Unlike last edition’s interviewee, Eric Kenney, understanding how Becca’s position contributes to conserving Minnesota’s outdoor spaces is a tad more complicated. While Eric is working directly with partners to prevent invasive species spread, Becca is working with park staff to enrich their educational programming and make their maintenance projects more efficient. In turn, that will allow for more projects and programs to be completed with the same tax-payer budget. This can then justify to state legislation to increase funding for more conservation projects because of their increased output. Agencies like the DNR, are wholistic. All projects, hopefully, work together to contribute to the same mission, to protect Minnesota’s state lands for future generations to enjoy.

The abstract nature of the position has led to a unique experience for Becca. Her position overlaps with almost all the positions at the park and her supervisors are in park management positions. This has made it easy to for her to get a grasp of the all the moving parts, which has been ideal for someone from non-Natural Resources background to. To me, this is one of the key benefits of the I.P. program. Unlike some other Conservation Corps opportunities, you are always in constant communication with natural resource professionals. You quickly learn what their jobs are like, what jobs you could like, and which ones you’d never want to work. Perks aside, Becca does note that her project is so huge that it feels like, “she is chipping away at a mountain.” However, she contrasts this with the joy of watching the mountain get smaller with the hope of it being finally turned into a mole hill by the CCMI members who finish the project after her.

A person feeding alarge paper chart into a scanner.
Becca busy at work scanning documents for the digital database. Now that many agencies have transferred to a digital format, many projects like Becca’s are needed to transfer old documents to a digital system with an organized file structure.

As I ended my conversation with Becca, it has become clear to me that she is continuing to explore where she currently fits on the spectrum between passion and stability. She is clearly taking big steps to discover herself and it seems like she wants to keep on doing that. After her term is over, her ideal position would be one that she where she can build up a knowledge base in something that she can pass on to the public.

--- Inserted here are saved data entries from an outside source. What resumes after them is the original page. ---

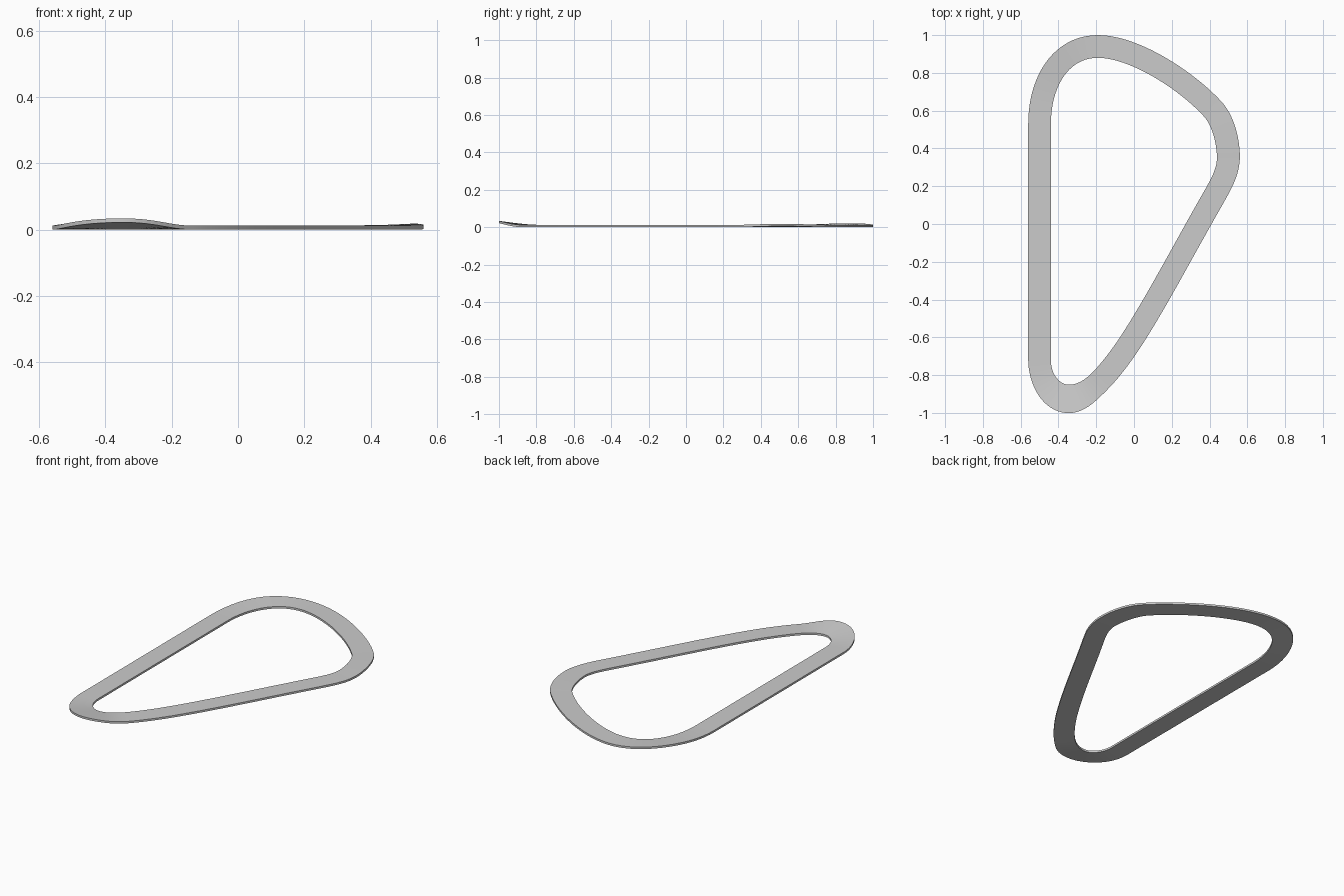
import bpy, bmesh, math
from mathutils import Vector

if "Cube" in bpy.data.objects:
    bpy.data.objects.remove(bpy.data.objects["Cube"])

# Centre line of the circuit: (knot, handle out, handle in of next knot), clockwise
SEGS = [
    ((-0.50, -0.72), (-0.50, -0.30), (-0.50, 0.10)),
    ((-0.50, 0.53), (-0.50, 0.75), (-0.39, 0.94)),
    ((-0.19, 0.94), (0.00, 0.94), (0.28, 0.76)),
    ((0.42, 0.605), (0.48, 0.535), (0.50, 0.42)),
    ((0.50, 0.35), (0.497, 0.27), (0.46, 0.21)),
    ((0.42, 0.138), (0.26, -0.14), (0.10, -0.45)),
    ((-0.041, -0.658), (-0.14, -0.80), (-0.25, -0.926)),
    ((-0.345, -0.926), (-0.43, -0.926), (-0.50, -0.83)),
]
# Banked corners: (position along track, length before, length after, rise, widening)
BANKS = [(1.55, 0.55, 0.55, 0.009, 0.0),
         (3.4, 0.8, 1.0, 0.006, 0.003),
         (7.0, 0.55, 0.9, 0.022, 0.03)]
THICK, WIDTH, STEPS = 0.012, 0.12, 20


def bank(u):
    rise = extra = 0.0
    for c, before, after, r, w in BANKS:
        d = (u - c) / (before if u < c else after)
        if abs(d) < 1:
            k = 0.5 + 0.5 * math.cos(math.pi * d)
            rise += r * k
            extra += w * k
    return rise, WIDTH + extra


def sample(i, t):
    a, b, c = (Vector(p) for p in SEGS[i])
    d = Vector(SEGS[(i + 1) % len(SEGS)][0])
    s = 1 - t
    p = a * s**3 + b * 3 * s * s * t + c * 3 * s * t * t + d * t**3
    tan = (b - a) * s * s + (c - b) * 2 * s * t + (d - c) * t * t
    return p, Vector((-tan.y, tan.x)).normalized()


# Track slab: a rectangular section swept round the loop, outer edge lifted
bm = bmesh.new()
rings = []
for i in range(len(SEGS)):
    for k in range(STEPS):
        p, n = sample(i, k / STEPS)
        rise, w = bank(i + k / STEPS)
        o, q = p + n * w / 2, p - n * w / 2
        rings.append([bm.verts.new(v) for v in (
            (o.x, o.y, rise), (o.x, o.y, rise + THICK),
            (q.x, q.y, THICK), (q.x, q.y, 0))])
for r, s in zip(rings, rings[1:] + rings[:1]):
    for j in range(4):
        m = (j + 1) % 4
        bm.faces.new((r[j], r[m], s[m], s[j]))
bmesh.ops.recalc_face_normals(bm, faces=bm.faces)
mesh = bpy.data.meshes.new("race_track")
bm.to_mesh(mesh)
bm.free()
track = bpy.data.objects.new("race_track", mesh)
bpy.context.collection.objects.link(track)
bpy.context.view_layer.objects.active = track
track.select_set(True)
bpy.ops.object.shade_smooth_by_angle(angle=math.radians(30))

She hopes to gain this in more experiences like in field work with CCMI and other conservation corps, or looking at seasonal positions with other agencies and organizations.

Becca is keeping the future in mind but right now is focused on the present. She has a countdown clock right now to remind herself of how many days she has left. Her goals: Get into the field and do some mapping, learn how to fish, and go camping. As she noted, “There will always be a desk job if you need it.” Might as well get out and explore a bit!


Thanks for reading and catch you in a few weeks!

–  Jesse